» **YOUR ASSIGNMENT**: Every line of the listing that contains the word "grey" is to be copied out.

» **EXTRACTED RECORDS**:
::::
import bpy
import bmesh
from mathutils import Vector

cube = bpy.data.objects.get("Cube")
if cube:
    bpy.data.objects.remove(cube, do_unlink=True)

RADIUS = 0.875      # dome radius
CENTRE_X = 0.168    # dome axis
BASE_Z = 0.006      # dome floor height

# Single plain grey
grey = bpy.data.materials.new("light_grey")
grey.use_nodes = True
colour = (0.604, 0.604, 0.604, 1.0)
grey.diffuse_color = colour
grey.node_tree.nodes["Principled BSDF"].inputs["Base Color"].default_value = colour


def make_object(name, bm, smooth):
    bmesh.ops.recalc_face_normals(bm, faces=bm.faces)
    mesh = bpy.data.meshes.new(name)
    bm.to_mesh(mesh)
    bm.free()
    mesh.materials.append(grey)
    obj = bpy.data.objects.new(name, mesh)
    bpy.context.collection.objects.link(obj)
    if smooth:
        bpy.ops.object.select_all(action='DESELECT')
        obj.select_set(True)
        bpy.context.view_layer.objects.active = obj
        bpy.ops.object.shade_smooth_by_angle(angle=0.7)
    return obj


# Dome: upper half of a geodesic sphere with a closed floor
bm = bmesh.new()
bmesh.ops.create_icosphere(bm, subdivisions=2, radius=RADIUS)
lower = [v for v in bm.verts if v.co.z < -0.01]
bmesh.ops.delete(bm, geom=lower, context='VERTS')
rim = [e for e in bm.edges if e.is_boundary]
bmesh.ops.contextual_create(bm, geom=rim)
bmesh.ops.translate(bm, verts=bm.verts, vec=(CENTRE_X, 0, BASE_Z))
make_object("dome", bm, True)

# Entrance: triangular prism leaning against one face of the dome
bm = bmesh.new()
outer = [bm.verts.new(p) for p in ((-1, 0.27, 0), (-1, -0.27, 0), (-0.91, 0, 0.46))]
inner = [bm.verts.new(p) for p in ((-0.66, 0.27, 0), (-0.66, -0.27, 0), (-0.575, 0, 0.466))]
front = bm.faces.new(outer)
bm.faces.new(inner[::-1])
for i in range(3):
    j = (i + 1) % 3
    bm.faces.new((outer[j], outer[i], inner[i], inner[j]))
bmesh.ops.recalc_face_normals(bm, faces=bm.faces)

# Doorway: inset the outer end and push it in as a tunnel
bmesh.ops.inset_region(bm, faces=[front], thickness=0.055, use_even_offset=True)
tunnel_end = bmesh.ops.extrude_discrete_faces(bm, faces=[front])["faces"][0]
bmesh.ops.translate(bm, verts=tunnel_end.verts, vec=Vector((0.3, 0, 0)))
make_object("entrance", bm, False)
::::
» **RESPONSE TO THIS EXERCISE**:
# Single plain grey
grey = bpy.data.materials.new("light_grey")
grey.use_nodes = True
grey.diffuse_color = colour
grey.node_tree.nodes["Principled BSDF"].inputs["Base Color"].default_value = colour
    mesh.materials.append(grey)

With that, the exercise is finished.